==== Provided data

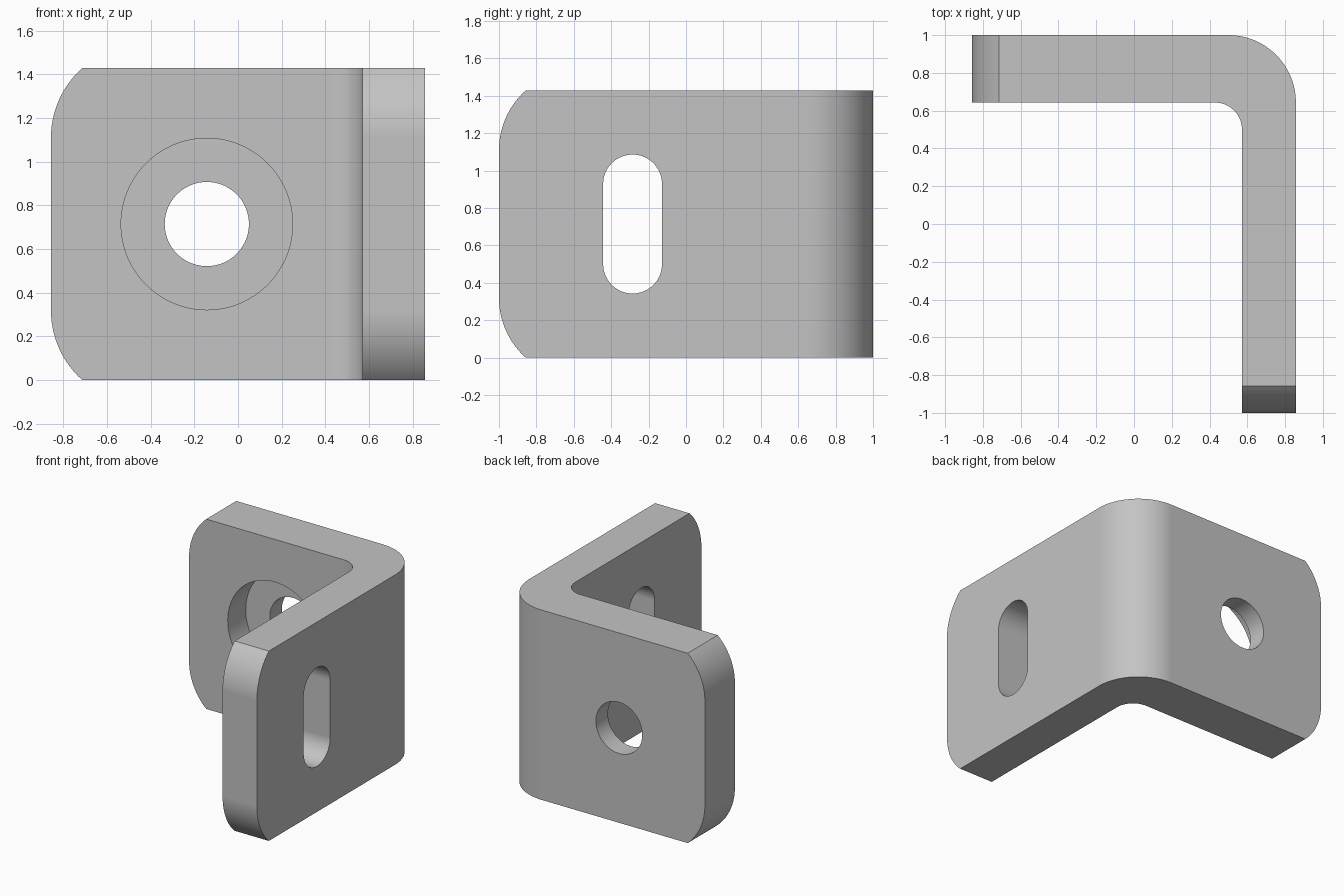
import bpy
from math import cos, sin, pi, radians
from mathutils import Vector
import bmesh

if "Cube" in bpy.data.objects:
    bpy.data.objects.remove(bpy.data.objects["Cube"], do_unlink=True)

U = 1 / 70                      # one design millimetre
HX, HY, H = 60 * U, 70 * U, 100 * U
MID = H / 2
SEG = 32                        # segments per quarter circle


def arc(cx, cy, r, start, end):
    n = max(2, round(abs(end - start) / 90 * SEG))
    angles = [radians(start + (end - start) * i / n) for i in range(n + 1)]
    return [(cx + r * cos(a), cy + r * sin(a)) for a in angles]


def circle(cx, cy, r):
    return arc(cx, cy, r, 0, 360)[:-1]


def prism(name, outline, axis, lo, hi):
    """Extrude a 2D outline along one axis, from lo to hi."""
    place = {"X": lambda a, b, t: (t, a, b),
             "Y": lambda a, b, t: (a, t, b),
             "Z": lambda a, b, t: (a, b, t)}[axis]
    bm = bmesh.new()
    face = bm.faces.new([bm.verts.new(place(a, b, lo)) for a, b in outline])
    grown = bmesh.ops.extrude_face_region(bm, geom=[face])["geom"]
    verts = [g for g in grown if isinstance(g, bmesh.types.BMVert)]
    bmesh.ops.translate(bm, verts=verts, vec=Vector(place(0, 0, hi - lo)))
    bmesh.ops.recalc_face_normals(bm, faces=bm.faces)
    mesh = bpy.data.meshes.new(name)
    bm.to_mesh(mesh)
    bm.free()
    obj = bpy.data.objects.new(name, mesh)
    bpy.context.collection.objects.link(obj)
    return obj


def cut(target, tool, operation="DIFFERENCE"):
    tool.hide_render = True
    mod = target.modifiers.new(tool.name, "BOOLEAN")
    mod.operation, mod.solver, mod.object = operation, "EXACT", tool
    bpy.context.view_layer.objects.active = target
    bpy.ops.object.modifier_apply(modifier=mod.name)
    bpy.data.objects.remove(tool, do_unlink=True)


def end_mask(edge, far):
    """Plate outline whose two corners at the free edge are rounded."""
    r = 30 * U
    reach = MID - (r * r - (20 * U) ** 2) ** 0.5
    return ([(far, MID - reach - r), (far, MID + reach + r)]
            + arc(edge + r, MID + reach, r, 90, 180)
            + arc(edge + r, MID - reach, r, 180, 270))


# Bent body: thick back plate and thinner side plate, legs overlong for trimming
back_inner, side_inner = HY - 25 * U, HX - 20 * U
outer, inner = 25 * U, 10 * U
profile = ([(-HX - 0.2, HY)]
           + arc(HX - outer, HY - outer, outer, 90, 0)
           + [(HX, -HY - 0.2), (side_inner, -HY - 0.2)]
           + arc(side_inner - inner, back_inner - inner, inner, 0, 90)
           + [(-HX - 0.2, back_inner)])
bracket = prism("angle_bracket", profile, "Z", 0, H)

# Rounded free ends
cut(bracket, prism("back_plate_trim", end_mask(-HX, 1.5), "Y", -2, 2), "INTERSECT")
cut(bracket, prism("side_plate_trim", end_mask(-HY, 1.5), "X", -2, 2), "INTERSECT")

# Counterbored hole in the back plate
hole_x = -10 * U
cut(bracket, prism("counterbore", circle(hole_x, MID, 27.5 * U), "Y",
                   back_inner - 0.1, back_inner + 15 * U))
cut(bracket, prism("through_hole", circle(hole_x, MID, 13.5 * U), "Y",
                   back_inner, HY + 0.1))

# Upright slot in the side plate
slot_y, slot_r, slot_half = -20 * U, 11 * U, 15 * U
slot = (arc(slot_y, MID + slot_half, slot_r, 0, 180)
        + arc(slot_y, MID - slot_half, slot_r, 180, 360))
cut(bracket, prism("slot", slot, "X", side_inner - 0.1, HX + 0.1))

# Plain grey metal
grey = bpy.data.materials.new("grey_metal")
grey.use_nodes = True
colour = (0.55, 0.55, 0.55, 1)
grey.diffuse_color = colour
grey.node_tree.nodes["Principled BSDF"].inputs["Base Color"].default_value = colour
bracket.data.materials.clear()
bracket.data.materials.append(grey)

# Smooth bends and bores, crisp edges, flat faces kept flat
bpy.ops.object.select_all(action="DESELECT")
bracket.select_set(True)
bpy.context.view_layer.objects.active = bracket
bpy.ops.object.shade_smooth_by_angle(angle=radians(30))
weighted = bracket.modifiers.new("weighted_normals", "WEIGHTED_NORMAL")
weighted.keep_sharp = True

========
==== Provided data

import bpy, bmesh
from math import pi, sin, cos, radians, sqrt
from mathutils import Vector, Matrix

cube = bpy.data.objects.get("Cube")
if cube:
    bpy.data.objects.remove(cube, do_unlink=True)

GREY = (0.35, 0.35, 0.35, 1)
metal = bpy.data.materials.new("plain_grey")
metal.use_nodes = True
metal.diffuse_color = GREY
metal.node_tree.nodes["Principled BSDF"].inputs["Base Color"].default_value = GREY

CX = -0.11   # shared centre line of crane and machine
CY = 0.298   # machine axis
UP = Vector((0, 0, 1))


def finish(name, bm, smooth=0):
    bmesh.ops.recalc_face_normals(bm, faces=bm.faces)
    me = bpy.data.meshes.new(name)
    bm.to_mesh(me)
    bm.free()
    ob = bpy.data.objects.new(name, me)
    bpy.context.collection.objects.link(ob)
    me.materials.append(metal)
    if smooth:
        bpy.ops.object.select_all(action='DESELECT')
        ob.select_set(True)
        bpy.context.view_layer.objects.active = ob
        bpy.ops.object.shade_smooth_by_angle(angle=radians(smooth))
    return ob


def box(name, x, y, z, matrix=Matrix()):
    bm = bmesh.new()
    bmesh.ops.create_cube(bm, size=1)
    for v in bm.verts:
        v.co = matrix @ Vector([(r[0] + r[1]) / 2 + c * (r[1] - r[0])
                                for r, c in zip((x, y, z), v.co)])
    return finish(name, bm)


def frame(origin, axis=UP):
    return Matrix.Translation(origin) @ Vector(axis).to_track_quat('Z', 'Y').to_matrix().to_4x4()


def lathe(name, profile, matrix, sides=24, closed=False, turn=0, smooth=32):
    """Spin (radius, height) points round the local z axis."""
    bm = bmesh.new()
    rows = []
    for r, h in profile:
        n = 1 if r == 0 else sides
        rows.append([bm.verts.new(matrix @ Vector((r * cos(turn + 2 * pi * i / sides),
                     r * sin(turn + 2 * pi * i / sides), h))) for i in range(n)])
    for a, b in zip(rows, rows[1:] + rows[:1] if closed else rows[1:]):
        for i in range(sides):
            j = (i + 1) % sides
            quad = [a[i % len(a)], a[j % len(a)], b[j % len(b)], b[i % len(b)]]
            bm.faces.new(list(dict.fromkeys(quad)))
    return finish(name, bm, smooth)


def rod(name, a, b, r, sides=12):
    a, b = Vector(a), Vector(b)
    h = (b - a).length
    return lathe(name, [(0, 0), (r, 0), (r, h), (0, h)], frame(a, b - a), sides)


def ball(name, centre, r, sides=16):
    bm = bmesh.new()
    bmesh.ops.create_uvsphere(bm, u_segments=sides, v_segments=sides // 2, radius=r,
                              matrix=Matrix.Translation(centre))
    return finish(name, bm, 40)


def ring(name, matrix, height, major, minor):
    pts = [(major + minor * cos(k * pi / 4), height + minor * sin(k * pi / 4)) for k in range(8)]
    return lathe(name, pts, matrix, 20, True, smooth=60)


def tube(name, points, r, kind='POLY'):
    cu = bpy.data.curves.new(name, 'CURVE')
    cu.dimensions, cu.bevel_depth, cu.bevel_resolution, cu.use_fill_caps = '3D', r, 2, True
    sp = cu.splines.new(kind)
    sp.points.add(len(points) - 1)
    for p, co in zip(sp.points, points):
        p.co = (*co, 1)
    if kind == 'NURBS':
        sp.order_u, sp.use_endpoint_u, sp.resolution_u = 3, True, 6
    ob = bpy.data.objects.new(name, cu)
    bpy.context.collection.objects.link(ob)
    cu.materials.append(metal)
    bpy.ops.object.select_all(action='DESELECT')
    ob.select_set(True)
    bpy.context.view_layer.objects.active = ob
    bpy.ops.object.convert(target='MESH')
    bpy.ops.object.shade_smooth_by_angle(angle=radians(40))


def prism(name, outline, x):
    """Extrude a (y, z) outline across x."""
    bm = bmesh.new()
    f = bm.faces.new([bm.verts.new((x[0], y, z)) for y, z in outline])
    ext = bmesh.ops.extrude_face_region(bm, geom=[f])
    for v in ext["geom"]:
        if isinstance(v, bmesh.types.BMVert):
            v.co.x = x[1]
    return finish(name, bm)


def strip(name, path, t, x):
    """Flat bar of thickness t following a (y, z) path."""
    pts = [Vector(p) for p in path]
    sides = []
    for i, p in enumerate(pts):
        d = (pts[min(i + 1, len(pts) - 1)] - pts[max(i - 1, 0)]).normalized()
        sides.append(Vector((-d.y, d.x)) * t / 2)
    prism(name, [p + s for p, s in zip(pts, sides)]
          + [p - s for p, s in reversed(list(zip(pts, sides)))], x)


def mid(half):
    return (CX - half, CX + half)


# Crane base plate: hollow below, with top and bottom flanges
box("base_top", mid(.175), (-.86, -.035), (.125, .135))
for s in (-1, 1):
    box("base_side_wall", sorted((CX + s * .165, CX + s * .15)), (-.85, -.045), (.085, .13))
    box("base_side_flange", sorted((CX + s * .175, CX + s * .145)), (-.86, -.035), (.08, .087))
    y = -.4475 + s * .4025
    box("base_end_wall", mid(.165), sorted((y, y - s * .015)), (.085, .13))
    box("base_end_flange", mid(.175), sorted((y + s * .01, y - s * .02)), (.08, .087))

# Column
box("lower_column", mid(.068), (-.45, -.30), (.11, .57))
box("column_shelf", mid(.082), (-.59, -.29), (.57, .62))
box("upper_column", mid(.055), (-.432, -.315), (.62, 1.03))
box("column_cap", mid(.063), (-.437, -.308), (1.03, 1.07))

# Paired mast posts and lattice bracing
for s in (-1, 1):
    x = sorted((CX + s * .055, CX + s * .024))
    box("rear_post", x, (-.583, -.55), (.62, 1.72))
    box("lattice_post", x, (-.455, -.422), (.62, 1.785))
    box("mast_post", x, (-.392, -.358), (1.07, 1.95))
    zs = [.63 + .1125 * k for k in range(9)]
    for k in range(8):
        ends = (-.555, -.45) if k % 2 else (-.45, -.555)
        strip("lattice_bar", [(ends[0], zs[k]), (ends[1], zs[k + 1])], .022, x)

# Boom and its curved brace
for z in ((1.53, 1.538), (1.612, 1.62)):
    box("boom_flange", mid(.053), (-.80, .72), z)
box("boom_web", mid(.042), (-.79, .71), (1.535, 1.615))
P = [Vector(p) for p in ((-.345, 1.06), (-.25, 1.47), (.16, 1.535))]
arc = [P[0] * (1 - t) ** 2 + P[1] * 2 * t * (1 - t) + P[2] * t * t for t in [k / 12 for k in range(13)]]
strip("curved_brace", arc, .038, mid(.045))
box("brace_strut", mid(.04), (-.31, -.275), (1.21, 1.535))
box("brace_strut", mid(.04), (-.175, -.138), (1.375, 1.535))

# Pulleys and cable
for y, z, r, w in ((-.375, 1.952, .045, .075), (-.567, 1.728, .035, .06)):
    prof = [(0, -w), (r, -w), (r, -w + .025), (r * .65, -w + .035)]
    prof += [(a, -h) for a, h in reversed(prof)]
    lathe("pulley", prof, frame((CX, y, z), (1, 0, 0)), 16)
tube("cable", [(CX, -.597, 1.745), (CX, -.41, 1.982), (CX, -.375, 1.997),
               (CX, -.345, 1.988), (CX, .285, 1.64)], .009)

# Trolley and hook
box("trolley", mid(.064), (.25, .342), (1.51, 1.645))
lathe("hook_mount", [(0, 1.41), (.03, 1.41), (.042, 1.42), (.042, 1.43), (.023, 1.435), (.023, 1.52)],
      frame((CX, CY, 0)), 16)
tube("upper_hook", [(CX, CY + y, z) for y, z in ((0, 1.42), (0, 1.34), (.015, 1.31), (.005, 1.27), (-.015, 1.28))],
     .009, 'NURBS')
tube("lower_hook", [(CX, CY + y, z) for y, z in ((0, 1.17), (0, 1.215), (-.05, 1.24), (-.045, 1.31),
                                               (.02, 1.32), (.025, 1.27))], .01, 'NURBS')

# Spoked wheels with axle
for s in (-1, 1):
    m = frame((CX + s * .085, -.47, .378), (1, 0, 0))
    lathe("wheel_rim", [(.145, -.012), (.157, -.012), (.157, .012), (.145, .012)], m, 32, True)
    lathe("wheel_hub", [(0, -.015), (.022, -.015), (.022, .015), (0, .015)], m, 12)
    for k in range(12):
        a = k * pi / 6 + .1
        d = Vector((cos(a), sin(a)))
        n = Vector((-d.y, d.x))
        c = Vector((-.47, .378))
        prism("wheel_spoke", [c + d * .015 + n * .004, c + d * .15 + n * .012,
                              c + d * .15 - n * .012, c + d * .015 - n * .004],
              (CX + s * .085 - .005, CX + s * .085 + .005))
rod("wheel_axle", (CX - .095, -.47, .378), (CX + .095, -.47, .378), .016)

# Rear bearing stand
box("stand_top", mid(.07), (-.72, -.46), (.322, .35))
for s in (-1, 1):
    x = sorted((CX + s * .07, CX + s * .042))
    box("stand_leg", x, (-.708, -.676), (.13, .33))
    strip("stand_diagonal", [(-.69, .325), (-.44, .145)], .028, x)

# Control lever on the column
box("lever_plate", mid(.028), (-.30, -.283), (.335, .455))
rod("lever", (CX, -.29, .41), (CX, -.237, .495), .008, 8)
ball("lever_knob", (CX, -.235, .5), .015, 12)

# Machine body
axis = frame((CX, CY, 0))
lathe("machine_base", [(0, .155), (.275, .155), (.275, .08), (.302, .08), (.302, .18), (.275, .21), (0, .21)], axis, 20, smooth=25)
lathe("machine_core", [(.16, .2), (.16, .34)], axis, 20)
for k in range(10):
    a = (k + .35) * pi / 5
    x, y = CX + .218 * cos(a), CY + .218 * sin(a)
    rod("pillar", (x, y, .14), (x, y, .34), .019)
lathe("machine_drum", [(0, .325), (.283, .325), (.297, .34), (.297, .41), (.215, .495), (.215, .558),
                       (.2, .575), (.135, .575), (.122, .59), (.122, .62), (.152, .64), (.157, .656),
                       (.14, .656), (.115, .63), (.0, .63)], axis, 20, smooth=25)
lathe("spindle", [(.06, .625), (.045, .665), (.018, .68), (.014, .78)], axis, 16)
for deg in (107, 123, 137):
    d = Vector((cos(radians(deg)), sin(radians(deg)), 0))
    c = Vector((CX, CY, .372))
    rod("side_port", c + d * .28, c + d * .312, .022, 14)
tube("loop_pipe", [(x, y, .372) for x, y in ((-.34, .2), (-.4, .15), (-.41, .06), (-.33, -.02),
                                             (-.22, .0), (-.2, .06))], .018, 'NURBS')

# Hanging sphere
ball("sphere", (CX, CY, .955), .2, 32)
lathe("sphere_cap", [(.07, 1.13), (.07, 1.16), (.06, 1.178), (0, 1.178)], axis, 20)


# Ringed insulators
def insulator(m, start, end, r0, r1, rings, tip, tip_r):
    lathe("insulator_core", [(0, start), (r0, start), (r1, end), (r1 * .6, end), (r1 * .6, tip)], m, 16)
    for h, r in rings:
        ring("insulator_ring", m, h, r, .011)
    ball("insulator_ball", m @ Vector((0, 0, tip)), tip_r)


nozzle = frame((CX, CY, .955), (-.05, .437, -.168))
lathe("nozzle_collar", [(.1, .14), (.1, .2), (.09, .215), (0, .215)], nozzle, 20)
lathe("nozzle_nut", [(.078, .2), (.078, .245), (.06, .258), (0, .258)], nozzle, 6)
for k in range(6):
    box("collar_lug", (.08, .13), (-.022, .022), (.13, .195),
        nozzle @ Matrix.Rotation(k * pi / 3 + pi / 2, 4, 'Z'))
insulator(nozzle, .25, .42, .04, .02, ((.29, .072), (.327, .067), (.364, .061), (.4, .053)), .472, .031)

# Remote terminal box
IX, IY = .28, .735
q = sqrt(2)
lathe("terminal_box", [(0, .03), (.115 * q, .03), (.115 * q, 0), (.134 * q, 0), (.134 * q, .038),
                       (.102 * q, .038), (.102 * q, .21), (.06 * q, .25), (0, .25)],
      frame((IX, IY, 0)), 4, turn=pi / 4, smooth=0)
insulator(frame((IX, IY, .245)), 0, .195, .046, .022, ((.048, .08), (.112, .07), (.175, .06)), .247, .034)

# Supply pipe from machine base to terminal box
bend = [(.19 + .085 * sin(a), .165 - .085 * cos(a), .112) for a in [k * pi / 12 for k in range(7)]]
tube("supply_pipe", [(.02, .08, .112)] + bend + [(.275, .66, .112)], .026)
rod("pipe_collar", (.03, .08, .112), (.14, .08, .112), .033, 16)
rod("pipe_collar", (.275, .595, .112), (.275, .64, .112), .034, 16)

========

- _Problem to work on_
Find the word "sorted" in the entries above. Copy every line that has it.

- _Reply_
    box("base_side_wall", sorted((CX + s * .165, CX + s * .15)), (-.85, -.045), (.085, .13))
    box("base_side_flange", sorted((CX + s * .175, CX + s * .145)), (-.86, -.035), (.08, .087))
    box("base_end_wall", mid(.165), sorted((y, y - s * .015)), (.085, .13))
    box("base_end_flange", mid(.175), sorted((y + s * .01, y - s * .02)), (.08, .087))
    x = sorted((CX + s * .055, CX + s * .024))
    x = sorted((CX + s * .07, CX + s * .042))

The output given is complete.